Long-Term Trends in Profitability: The Recovery of World War Ii
Jerome Levy Economics Institute Working Paper No. 10
24 Pages Posted: 29 Mar 2000
Date Written: October 1988
It has become accepted doctrine among economists that the rate of profit in the United States has declined since the mid-1960s. What is less a matter of agreement is whether this decline represents a stage in a long-term secular decline. In a recent article Dumenil, Glick, and Rangel (1987) reviewed the existing empirical evidence on this topic and found that independent of variation in the definition of the rate of profit. Any series extending back to 1929 reveals a stable or increasing trend. Although two periods of serious decline exist (after World War I and in the late 1950s) they are connected by a "leap forward" during World War II In fact in any measure which does not subtract taxes from profit World War II coincides with a considerable restoration of the rate of profit. This is an important anomaly for Marxists who predict a long-term declining tendency yet it has never been addressed in the empirical literature on this topic.
There is no doubt that a restoration of the rate of profit discovered in the 1940s questions the relevance of Marx's famous thesis of a falling tendency of the rate of profit in capitalist economics. Certainly when Marx discussed the tendency of the rate of profit he acknowledged the important role of countertendencies. However one would not expect the counter tendencies which Marx discussed to have such a concentrated impact over such a short span of time.
The purpose of the present study is to investigate more carefully this leap forward in profitability. In a first part we will fully explore the statistical characteristics of the leap forward. Specifically we will compare the leap forward with earlier and future fluctuations and trends in profitability (an effort will be made in spite of the deficiencies of the data, to cover a period of 120 years). We will further determine whether the leap forward is invariant to the choice of the definition of the rate of profit or whether it can be explained by a specific choice of statistical categories. A second part will consider whether the leap forward is the expression of changes in the relative price of fixed capital, or a variation in the workweek of capital. The final part will explore whether the leap occurred in specific industries or whether it was a general feature of the economy.
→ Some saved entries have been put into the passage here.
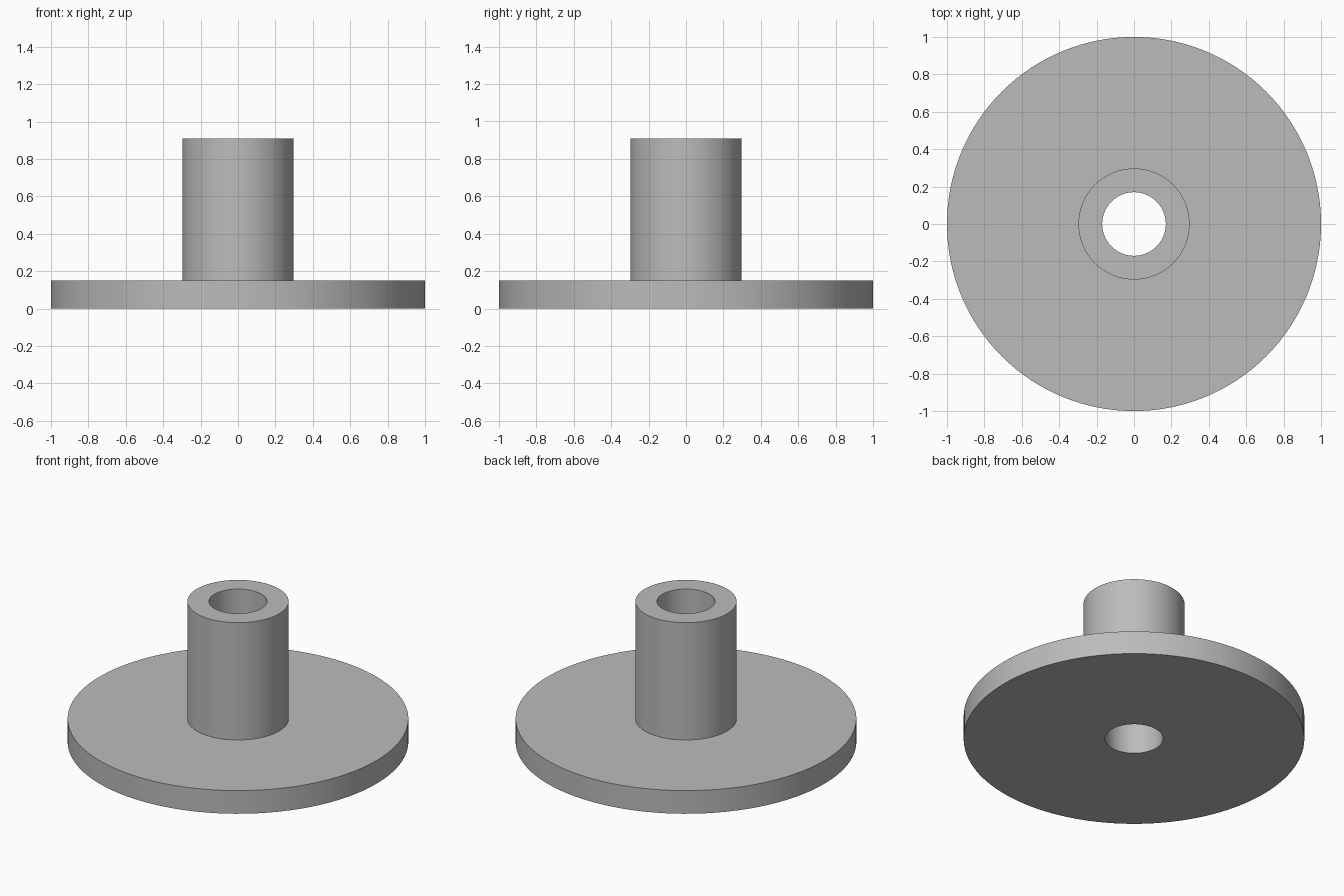
import bpy
import bmesh
import math

SEGMENTS = 128
BORE, HUB, RIM = 0.17, 0.297, 1.0
FLANGE_TOP, HUB_TOP = 0.15, 0.91

cube = bpy.data.objects.get("Cube")
if cube:
    bpy.data.objects.remove(cube, do_unlink=True)


def make_material(name, colour):
    mat = bpy.data.materials.new(name)
    mat.use_nodes = True
    mat.diffuse_color = colour
    mat.node_tree.nodes["Principled BSDF"].inputs["Base Color"].default_value = colour
    return mat


def lathe(name, profile, mat):
    """Revolve a closed (radius, height) outline around the z axis."""
    bm = bmesh.new()
    rings = []
    for i in range(SEGMENTS):
        a = math.tau * i / SEGMENTS
        rings.append([bm.verts.new((r * math.cos(a), r * math.sin(a), z))
                      for r, z in profile])
    count = len(profile)
    for i, ring in enumerate(rings):
        after = rings[(i + 1) % SEGMENTS]
        for j in range(count):
            k = (j + 1) % count
            bm.faces.new((ring[j], after[j], after[k], ring[k]))
    bmesh.ops.recalc_face_normals(bm, faces=bm.faces)
    mesh = bpy.data.meshes.new(name)
    bm.to_mesh(mesh)
    bm.free()
    mesh.materials.append(mat)
    obj = bpy.data.objects.new(name, mesh)
    bpy.context.collection.objects.link(obj)
    bpy.ops.object.select_all(action="DESELECT")
    obj.select_set(True)
    bpy.context.view_layer.objects.active = obj
    bpy.ops.object.shade_smooth_by_angle(angle=math.radians(30))
    return obj


grey = make_material("plain grey", (0.5, 0.5, 0.5, 1.0))

# Flange and hub in one solid, with a bore right through
lathe("flanged_hub", [
    (BORE, 0), (RIM, 0), (RIM, FLANGE_TOP),
    (HUB, FLANGE_TOP), (HUB, HUB_TOP), (BORE, HUB_TOP),
], grey)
In the conclusion we will discuss a number of further alternative explanations.
JEL Classification: L16, L19
Suggested Citation: Suggested Citation